Abuse is never a private family matter. Society pays huge prices for the problems it creates, especially with children who end up being unable to go through the education system, and then who move into criminality.

If you are being abused, it is not a private matter. You need to seek help and escalated as widely and quickly as you can to escape.

An abusive partner will also emphasize that they believe it’s a private matter, and will aggressively stop you from trying to make this otherwise. Of course, making it public loses control, which is not what they want, therefore they try and convince you that keeping your suffering private is the right thing to do.

  1. Women Are Just As Abusive As Men (Although This Is Becoming More Contested)

It is somewhat a myth that women are as abusive as men. Overwhelmingly, the reported cases of domestic abuse in every country in the world are experienced by women who are partners to men.  Death rates in abusive relationships are overwhelmingly amongst women and not men.

However, this is contested due to the ways that the different sexes are abusive and manipulated.

In a relationship, they can also be incredibly cruel, belittling men’s performance and manhood, and breaking them down just as badly as men do.

Although domestic violence does usually involve men abusing women, and does usually involve physical violence, simplifying it to saying men equal physically violent and abusive and women do not is simplistic and wrong.

Another problem with organizations claiming that women are not as abusive as men, is that they disregard the growing evidence that men simply do not report it. Men are not believed, they are ridiculed and laughed at, and not taken seriously in the way that women are.

Because men are expected to be men, and this “suck it up, you’re a man” attitude is still prevalent, abuse by female partners on male partners is a hidden epidemic that is not getting the attention it deserves in many countries.

  1. Women Often Lie About Partner Abuse To Get Children Or Money

Some women do lie about partner abuse to get children or money through custody battles. This is an undeniable fact. However, it is a very small minority in the overall numbers. There are always bad apples, and sex does not define that.

The truth is that all people are just as capable of lying over children and money to try and get an advantage during a breakup, regardless of their sex. However, because women tend to want custody of children, and men don’t, then they are often prepared to do more to get the children and the money to support them, even if it does mean using abusive behavior to achieve their goals.

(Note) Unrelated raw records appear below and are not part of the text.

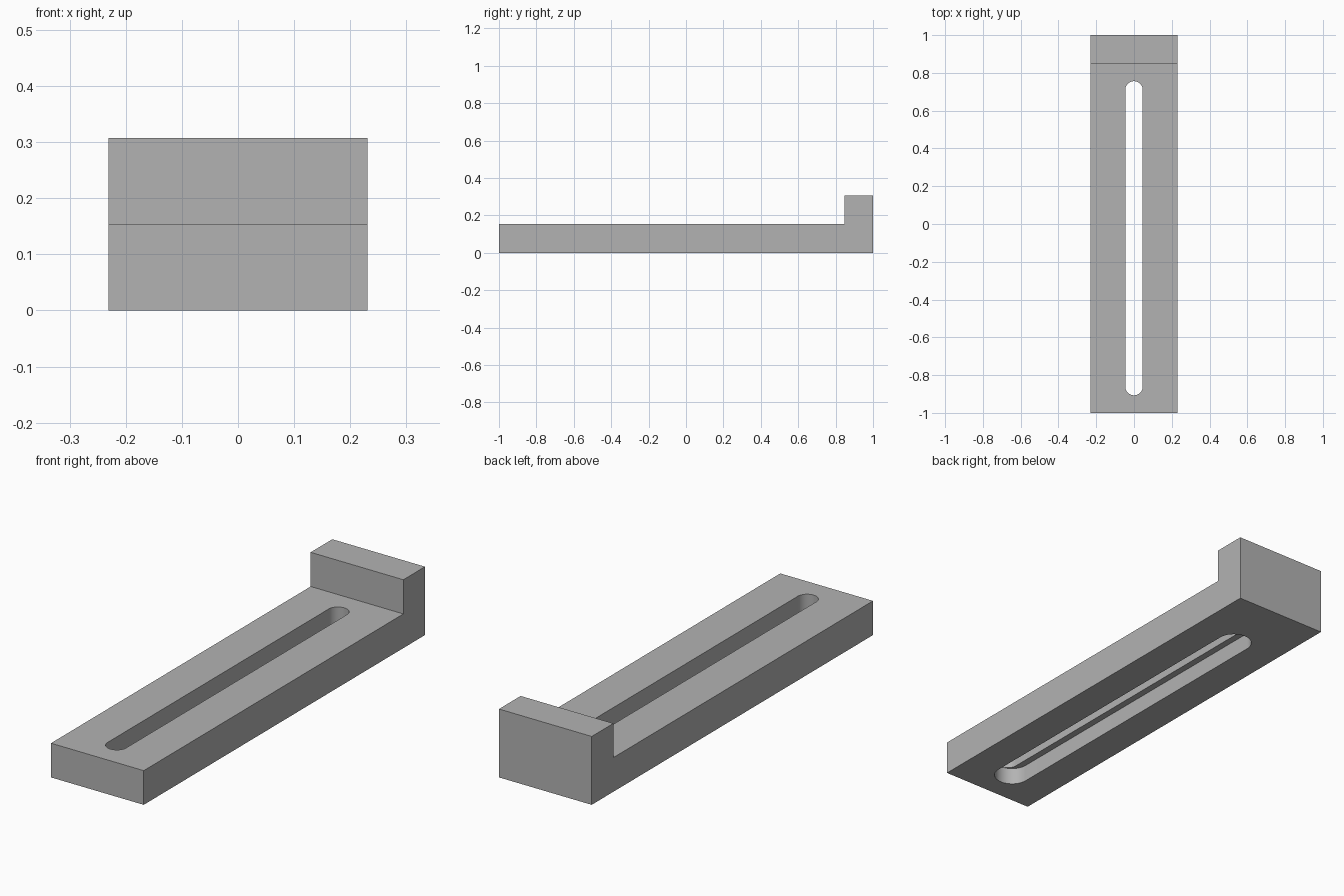
import bpy
import bmesh
import math

cube = bpy.data.objects.get("Cube")
if cube:
    bpy.data.objects.remove(cube, do_unlink=True)

U = 1 / 13                      # design unit: the bar is 26 units long
HALF_W, THICK = 3 * U, 2 * U

grey = bpy.data.materials.new("plain grey")
grey.use_nodes = True
colour = (0.45, 0.45, 0.45, 1)
grey.diffuse_color = colour
grey.node_tree.nodes["Principled BSDF"].inputs["Base Color"].default_value = colour


def extruded(name, points, direction):
    """Solid made by sweeping a closed outline along a direction."""
    bm = bmesh.new()
    face = bm.faces.new([bm.verts.new(p) for p in points])
    new = bmesh.ops.extrude_face_region(bm, geom=[face])["geom"]
    moved = [v for v in new if isinstance(v, bmesh.types.BMVert)]
    bmesh.ops.translate(bm, verts=moved, vec=direction)
    bmesh.ops.recalc_face_normals(bm, faces=bm.faces)
    mesh = bpy.data.meshes.new(name)
    bm.to_mesh(mesh)
    bm.free()
    mesh.materials.append(grey)
    obj = bpy.data.objects.new(name, mesh)
    bpy.context.collection.objects.link(obj)
    return obj


def slot_cutter(name, radius, front, back, bottom, top, steps=24):
    """Long hole shape with round ends."""
    points = []
    for centre, start in ((back - radius, 0), (front + radius, math.pi)):
        for i in range(steps + 1):
            a = start + math.pi * i / steps
            points.append((radius * math.cos(a), centre + radius * math.sin(a), bottom))
    obj = extruded(name, points, (0, 0, top - bottom))
    obj.hide_render = True
    return obj


# L-shaped bar with a raised stop at the back
profile = [(-1, 0), (1, 0), (1, 2 * THICK), (1 - THICK, 2 * THICK),
           (1 - THICK, THICK), (-1, THICK)]
bar = extruded("slotted_bar", [(-HALF_W, y, z) for y, z in profile],
               (2 * HALF_W, 0, 0))

# Narrow through slot over a wider recess on the underside
front, back = -0.907, 0.756
cutters = [
    slot_cutter("recess_cutter", U, front - 0.001, back + 0.001, -0.1, THICK / 2),
    slot_cutter("slot_cutter", 0.6 * U, front, back, -0.2, THICK + 0.1),
]
for cutter in cutters:
    mod = bar.modifiers.new(cutter.name, "BOOLEAN")
    mod.operation = "DIFFERENCE"
    mod.solver = "EXACT"
    mod.object = cutter

# Apply the cuts, then drop the helpers
bpy.ops.object.select_all(action="DESELECT")
bpy.context.view_layer.objects.active = bar
bar.select_set(True)
for name in [m.name for m in bar.modifiers]:
    bpy.ops.object.modifier_apply(modifier=name)
for cutter in cutters:
    bpy.data.objects.remove(cutter, do_unlink=True)

# Smooth round slot ends, crisp edges elsewhere
bpy.ops.object.shade_smooth_by_angle(angle=math.radians(30))
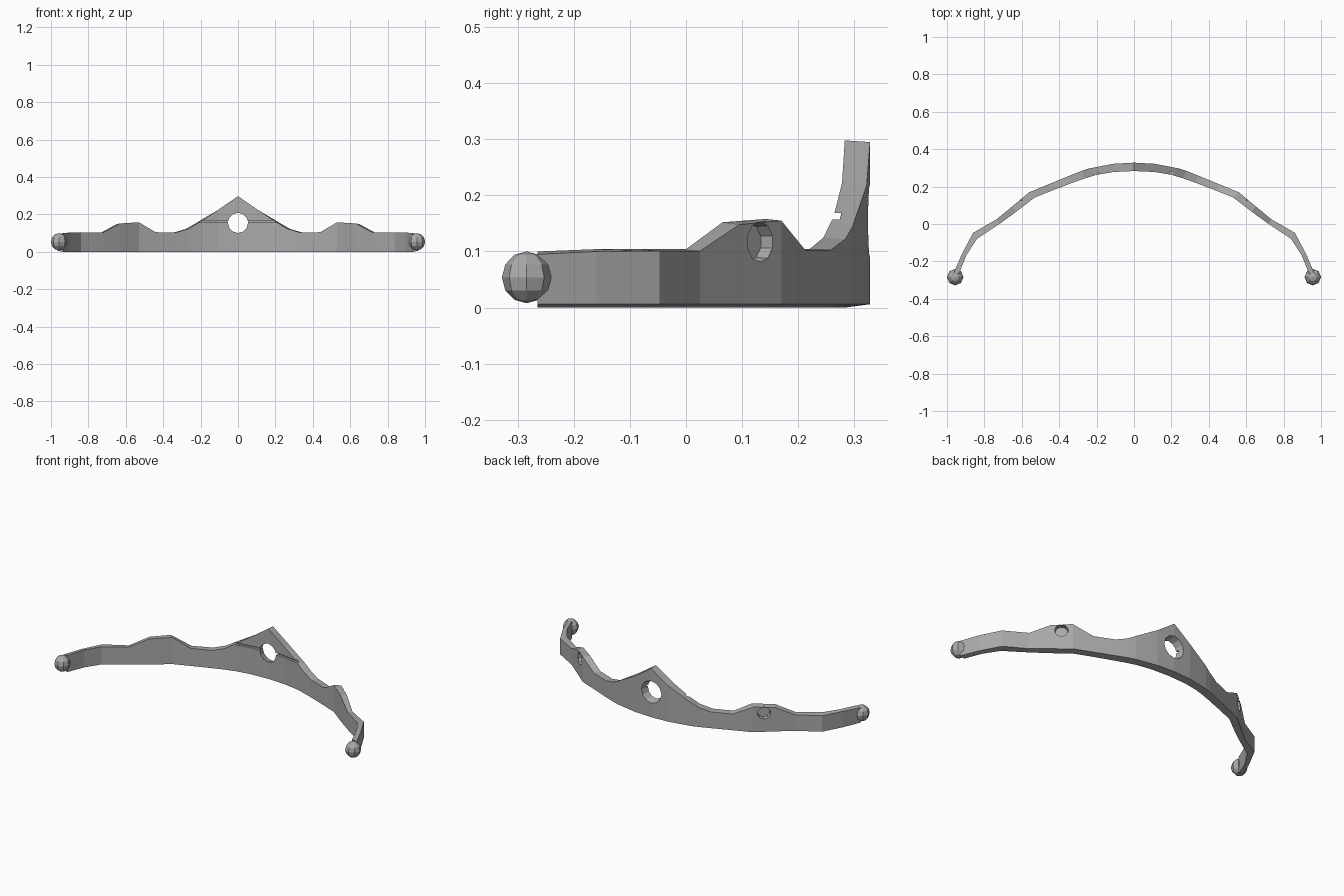
import bpy, bmesh, math
from mathutils import Vector

cube = bpy.data.objects.get("Cube")
if cube:
    bpy.data.objects.remove(cube, do_unlink=True)

grey = bpy.data.materials.new("plain_grey")
grey.use_nodes = True
colour = (0.4, 0.4, 0.4, 1)
grey.diffuse_color = colour
grey.node_tree.nodes["Principled BSDF"].inputs["Base Color"].default_value = colour


def make_object(name, bm):
    bmesh.ops.recalc_face_normals(bm, faces=bm.faces)
    mesh = bpy.data.meshes.new(name)
    bm.to_mesh(mesh)
    bm.free()
    mesh.materials.append(grey)
    obj = bpy.data.objects.new(name, mesh)
    bpy.context.collection.objects.link(obj)
    return obj


def strip(name, half):
    """Sweep four-cornered sections, given from the middle out, over both sides."""
    sections = [[(-x, y, z) for x, y, z in s] for s in half[:0:-1]] + half
    bm = bmesh.new()
    rings = [[bm.verts.new(p) for p in s] for s in sections]
    for a, b in zip(rings, rings[1:]):
        for i in range(4):
            j = (i + 1) % 4
            bm.faces.new((a[i], a[j], b[j], b[i]))
    bm.faces.new(rings[0])
    bm.faces.new(rings[-1])
    return make_object(name, bm)


def cone_cutter(name, start, end, r1, r2, sides):
    start, end = Vector(start), Vector(end)
    bm = bmesh.new()
    bmesh.ops.create_cone(bm, cap_ends=True, segments=sides, radius1=r1,
                          radius2=r2, depth=(end - start).length)
    obj = make_object(name, bm)
    obj.location = (start + end) / 2
    obj.rotation_euler = (end - start).to_track_quat("Z", "Y").to_euler()
    return obj


def cut(target, cutter):
    cutter.hide_render = True
    cutter.hide_set(True)
    cutter.display_type = "WIRE"
    mod = target.modifiers.new(cutter.name, "BOOLEAN")
    mod.operation = "DIFFERENCE"
    mod.solver = "EXACT"
    mod.object = cutter


# Band: inner x, inner y, outer x, outer y, inner top, outer top
stations = [
    (0, .283, 0, .328, .298, .295),
    (.11, .278, .11, .322, .222, .218),
    (.2, .263, .24, .297, .162, .145),
    (.26, .245, .28, .284, .125, .122),
    (.33, .220, .345, .258, .104, .103),
    (.44, .178, .455, .213, .105, .102),
    (.53, .142, .56, .170, .158, .155),
    (.63, .065, .65, .095, .152, .148),
    (.72, 0, .735, .025, .104, .101),
    (.84, -.08, .86, -.047, .104, .101),
    (.895, -.165, .92, -.16, .104, .1),
    (.935, -.265, .965, -.265, .1, .095),
]
band = strip("band", [
    [(xi, yi, 0), (xo, yo, .006), (xo, yo, zo), (xi, yi, zi)]
    for xi, yi, xo, yo, zi, zo in stations])

# Narrow groove across the front, under the central peak
groove = strip("groove_cutter", [
    [(x, y - .03, z), (x, y + .014, z), (x, y + .014, z + .012), (x, y - .03, z + .012)]
    for x, y, z in ((0, .283, .157), (.11, .278, .157), (.24, .255, .157))])
cut(band, groove)

# Central hole, flaring toward the back
cut(band, cone_cutter("central_hole_cutter", (0, .26, .155), (0, .345, .155), .048, .071, 12))

# Blind sockets in the back of the two side humps
for side, label in ((1, "left"), (-1, "right")):
    cut(band, cone_cutter(label + "_socket_cutter", (side * .588, .112, .117),
                          (side * .65, .183, .117), .034, .041, 10))

# Faceted knobs at the two ends
for side, label in ((1, "left"), (-1, "right")):
    bm = bmesh.new()
    bmesh.ops.create_uvsphere(bm, u_segments=8, v_segments=6, radius=.044)
    bmesh.ops.scale(bm, vec=(1, 1, 1.05), verts=bm.verts)
    bmesh.ops.translate(bm, vec=(side * .956, -.284, .054), verts=bm.verts)
    make_object(label + "_end_knob", bm)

  1. Women Are Attracted To Abusive Men (This Is Contested)

It is a myth that women are attracted to abusive men. Generally, women are simply not attracted to these traits. However, some women definitely are. Sometimes this is due to social conditioning, sexual preferences, or conditioning through seeing how parents acted.

Also, it can be a sign of previous abuse in childhood or previous abusive relationships that have normalized abusive men.

There are also women who do like “bad boys”, they do like men who are on the edge. They like men who fight, who lash out, and they like to be made to feel small and female. They see this knife edge as exciting until it spills over into inevitable relationship abuse.

But this is a small minority, and it is a complete myth that women generally are attracted to men who are abuse.

  1. People Who Are Abusive Had Abusive Parents

Domestic abuse is prevalent in all classes of society and in all countries. It simplistic to say that men who abuse women had fathers who abuse their mothers, and vice versa.

But the majority of people who had abusive parents will not turn into abusers themselves. It can be a trigger because it has normalized that type of behavior, but conversely it can make people sensitive and hyper-aware of any type of abuse.

Abuse is triggered by many things. There are a lot of reasons why people become abusive and controlling. In many instances, a partner feels that they will be cheated on due to a previous relationship, for example.

But the truth is that there is no overall pattern that suggests that people who are abusive did have abusive parents, although it is acknowledged that it is one of the triggers that can generate abuse in that person towards others.